**ASSIGNED TASK**
Return all the entries below exactly, except for the images they hold.

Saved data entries
※ ※ ※
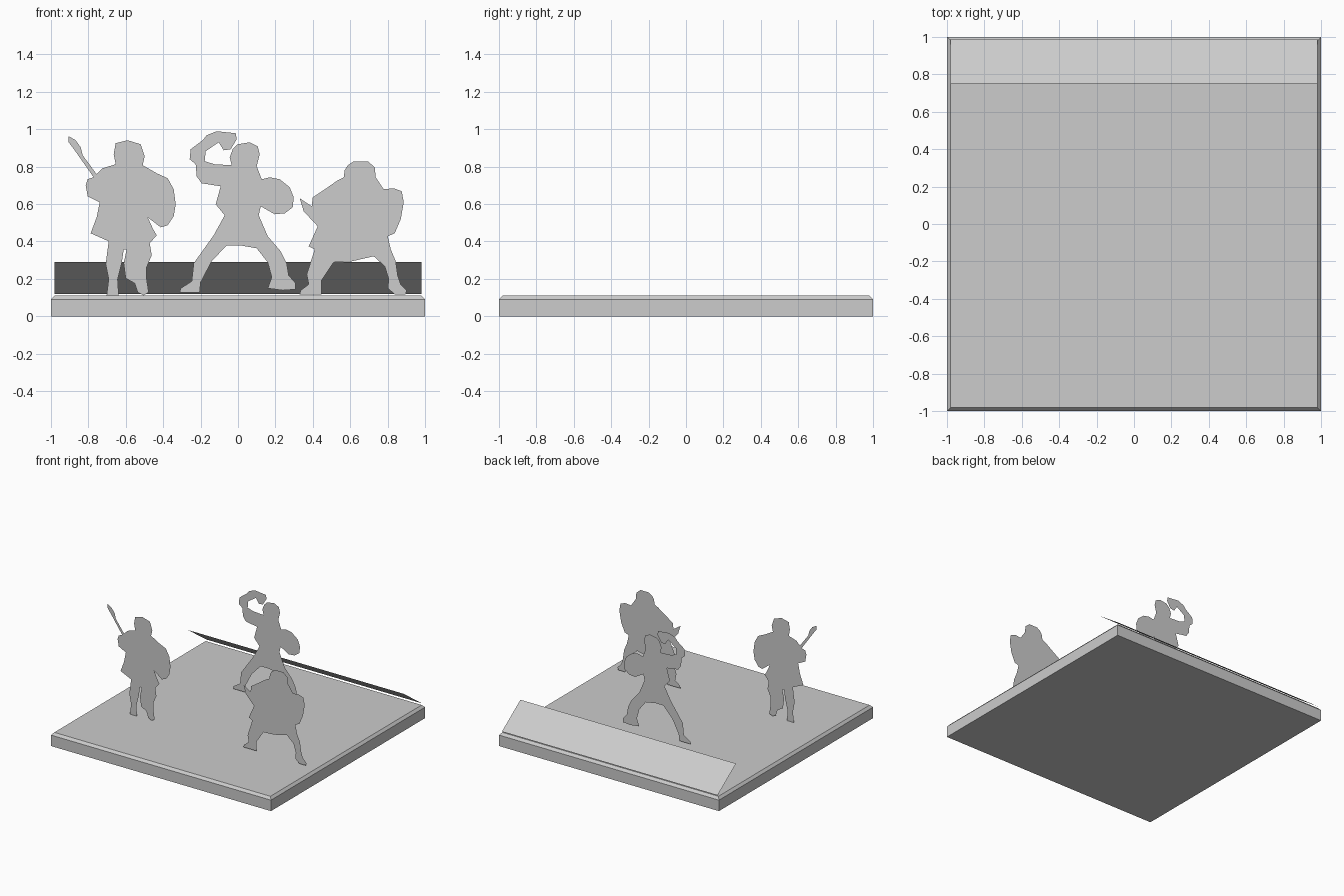
import bpy, bmesh

# One plain grey for everything
grey = bpy.data.materials.new("plain grey")
grey.diffuse_color = (0.604, 0.604, 0.604, 1)

FLOOR = 0.112
UNIT = 187          # sketch units per scene unit


def finish(bm, name):
    mesh = bpy.data.meshes.new(name)
    bm.to_mesh(mesh)
    bm.free()
    mesh.materials.append(grey)
    obj = bpy.data.objects.new(name, mesh)
    bpy.context.collection.objects.link(obj)
    return obj


def flat_shape(name, points):
    """Thin paper-like cut-out from an ordered outline."""
    bm = bmesh.new()
    face = bm.faces.new([bm.verts.new(p) for p in points])
    face.normal_update()
    bmesh.ops.triangulate(bm, faces=[face], ngon_method='EAR_CLIP')
    return finish(bm, name)


# Base slab with a chamfered top rim
bm = bmesh.new()
bmesh.ops.create_cube(bm, size=1)
for v in bm.verts:
    v.co = (v.co.x * 2, v.co.y * 2, 0.09 if v.co.z > 0 else 0)
top = max(bm.faces, key=lambda f: f.calc_center_median().z)
rim = bmesh.ops.extrude_face_region(bm, geom=[top])
bmesh.ops.delete(bm, geom=[top], context='FACES_ONLY')
for v in (g for g in rim["geom"] if isinstance(g, bmesh.types.BMVert)):
    v.co = (v.co.x * 0.982, v.co.y * 0.982, 0.11)
bmesh.ops.recalc_face_normals(bm, faces=bm.faces[:])
finish(bm, "base_slab")

# Leaning label panel along the back edge
flat_shape("back_panel", [(0.98, 0.99, 0.12), (-0.98, 0.99, 0.12),
                          (-0.98, 0.75, 0.29), (0.98, 0.75, 0.29)])

# Figure outlines in sketch units: x across, y down to the floor at 296
spearman = [
    (116, 144), (128, 141), (141, 145), (145, 157), (143, 166), (157, 174),
    (168, 179), (174, 190), (176, 205), (174, 217), (168, 226), (161, 228),
    (148, 218), (153, 229), (157, 236), (150, 244), (152, 256), (147, 268),
    (147, 280), (149, 293), (144, 296), (138, 293), (135, 284), (126, 279),
    (124, 264), (127, 250), (124, 250), (122, 264), (118, 280), (119, 296),
    (107, 296), (109, 280), (106, 265), (109, 242), (91, 234), (97, 218),
    (100, 203), (88, 197), (86, 186), (88, 180), (94, 178), (75, 151),
    (69, 143), (69, 137), (76, 141), (81, 148), (83, 156), (97, 175),
    (103, 169), (116, 165), (114, 155)]

axeman = [
    (233, 150), (238, 145), (250, 143), (258, 147), (260, 155), (257, 167),
    (262, 180), (270, 178), (280, 180), (290, 188), (294, 198), (293, 208),
    (285, 214), (275, 215), (261, 207), (259, 216), (268, 237), (281, 252),
    (287, 264), (289, 276), (296, 284), (296, 290), (283, 291), (268, 289),
    (272, 278), (268, 263), (257, 249), (240, 246), (227, 246), (212, 262),
    (201, 283), (200, 293), (180, 293), (181, 289), (192, 282), (194, 264),
    (204, 250), (214, 236), (225, 216), (216, 205), (221, 187), (202, 184),
    (197, 177), (196, 165), (190, 160), (191, 150), (203, 141), (207, 136),
    (217, 132), (236, 134), (237, 140), (231, 150), (224, 151), (219, 143),
    (206, 152), (205, 162), (215, 165), (232, 166), (230, 158)]

swordsman = [
    (348, 166), (354, 162), (368, 162), (375, 168), (376, 178), (384, 190),
    (394, 189), (402, 192), (404, 203), (401, 220), (395, 234), (388, 237),
    (391, 250), (396, 262), (398, 276), (401, 285), (407, 291), (406, 295),
    (395, 295), (388, 289), (389, 280), (385, 267), (374, 257), (352, 262),
    (334, 263), (322, 281), (322, 295), (300, 295), (301, 291), (309, 285),
    (307, 275), (315, 250), (309, 247), (318, 227), (304, 212), (300, 199),
    (312, 207), (313, 198), (328, 188), (338, 181), (344, 178), (345, 171)]

# Each figure stands upright, and a small copy lies flat on the floor
# (name, outline, standing y, middle x, y of the flat copy's feet)
for name, outline, depth, mid, feet in (
        ("spearman", spearman, -0.40, -0.625, 0.57),
        ("axeman", axeman, 0.38, 0.0, -0.20),
        ("swordsman", swordsman, -0.40, 0.615, 0.54)):
    shape = [((px - 238.3) / UNIT, (317 - py) / UNIT) for px, py in outline]
    flat_shape(name + "_standing", [(x, depth, z) for x, z in shape])
    flat_shape(name + "_flat", [(mid + (x - mid) * 0.47,
                                 feet - (z - FLOOR) * 0.47, FLOOR + 0.002)
                                for x, z in shape])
※ ※ ※
**SOLUTION**
import bpy, bmesh

# One plain grey for everything
grey = bpy.data.materials.new("plain grey")
grey.diffuse_color = (0.604, 0.604, 0.604, 1)

FLOOR = 0.112
UNIT = 187          # sketch units per scene unit


def finish(bm, name):
    mesh = bpy.data.meshes.new(name)
    bm.to_mesh(mesh)
    bm.free()
    mesh.materials.append(grey)
    obj = bpy.data.objects.new(name, mesh)
    bpy.context.collection.objects.link(obj)
    return obj


def flat_shape(name, points):
    """Thin paper-like cut-out from an ordered outline."""
    bm = bmesh.new()
    face = bm.faces.new([bm.verts.new(p) for p in points])
    face.normal_update()
    bmesh.ops.triangulate(bm, faces=[face], ngon_method='EAR_CLIP')
    return finish(bm, name)


# Base slab with a chamfered top rim
bm = bmesh.new()
bmesh.ops.create_cube(bm, size=1)
for v in bm.verts:
    v.co = (v.co.x * 2, v.co.y * 2, 0.09 if v.co.z > 0 else 0)
top = max(bm.faces, key=lambda f: f.calc_center_median().z)
rim = bmesh.ops.extrude_face_region(bm, geom=[top])
bmesh.ops.delete(bm, geom=[top], context='FACES_ONLY')
for v in (g for g in rim["geom"] if isinstance(g, bmesh.types.BMVert)):
    v.co = (v.co.x * 0.982, v.co.y * 0.982, 0.11)
bmesh.ops.recalc_face_normals(bm, faces=bm.faces[:])
finish(bm, "base_slab")

# Leaning label panel along the back edge
flat_shape("back_panel", [(0.98, 0.99, 0.12), (-0.98, 0.99, 0.12),
                          (-0.98, 0.75, 0.29), (0.98, 0.75, 0.29)])

# Figure outlines in sketch units: x across, y down to the floor at 296
spearman = [
    (116, 144), (128, 141), (141, 145), (145, 157), (143, 166), (157, 174),
    (168, 179), (174, 190), (176, 205), (174, 217), (168, 226), (161, 228),
    (148, 218), (153, 229), (157, 236), (150, 244), (152, 256), (147, 268),
    (147, 280), (149, 293), (144, 296), (138, 293), (135, 284), (126, 279),
    (124, 264), (127, 250), (124, 250), (122, 264), (118, 280), (119, 296),
    (107, 296), (109, 280), (106, 265), (109, 242), (91, 234), (97, 218),
    (100, 203), (88, 197), (86, 186), (88, 180), (94, 178), (75, 151),
    (69, 143), (69, 137), (76, 141), (81, 148), (83, 156), (97, 175),
    (103, 169), (116, 165), (114, 155)]

axeman = [
    (233, 150), (238, 145), (250, 143), (258, 147), (260, 155), (257, 167),
    (262, 180), (270, 178), (280, 180), (290, 188), (294, 198), (293, 208),
    (285, 214), (275, 215), (261, 207), (259, 216), (268, 237), (281, 252),
    (287, 264), (289, 276), (296, 284), (296, 290), (283, 291), (268, 289),
    (272, 278), (268, 263), (257, 249), (240, 246), (227, 246), (212, 262),
    (201, 283), (200, 293), (180, 293), (181, 289), (192, 282), (194, 264),
    (204, 250), (214, 236), (225, 216), (216, 205), (221, 187), (202, 184),
    (197, 177), (196, 165), (190, 160), (191, 150), (203, 141), (207, 136),
    (217, 132), (236, 134), (237, 140), (231, 150), (224, 151), (219, 143),
    (206, 152), (205, 162), (215, 165), (232, 166), (230, 158)]

swordsman = [
    (348, 166), (354, 162), (368, 162), (375, 168), (376, 178), (384, 190),
    (394, 189), (402, 192), (404, 203), (401, 220), (395, 234), (388, 237),
    (391, 250), (396, 262), (398, 276), (401, 285), (407, 291), (406, 295),
    (395, 295), (388, 289), (389, 280), (385, 267), (374, 257), (352, 262),
    (334, 263), (322, 281), (322, 295), (300, 295), (301, 291), (309, 285),
    (307, 275), (315, 250), (309, 247), (318, 227), (304, 212), (300, 199),
    (312, 207), (313, 198), (328, 188), (338, 181), (344, 178), (345, 171)]

# Each figure stands upright, and a small copy lies flat on the floor
# (name, outline, standing y, middle x, y of the flat copy's feet)
for name, outline, depth, mid, feet in (
        ("spearman", spearman, -0.40, -0.625, 0.57),
        ("axeman", axeman, 0.38, 0.0, -0.20),
        ("swordsman", swordsman, -0.40, 0.615, 0.54)):
    shape = [((px - 238.3) / UNIT, (317 - py) / UNIT) for px, py in outline]
    flat_shape(name + "_standing", [(x, depth, z) for x, z in shape])
    flat_shape(name + "_flat", [(mid + (x - mid) * 0.47,
                                 feet - (z - FLOOR) * 0.47, FLOOR + 0.002)
                                for x, z in shape])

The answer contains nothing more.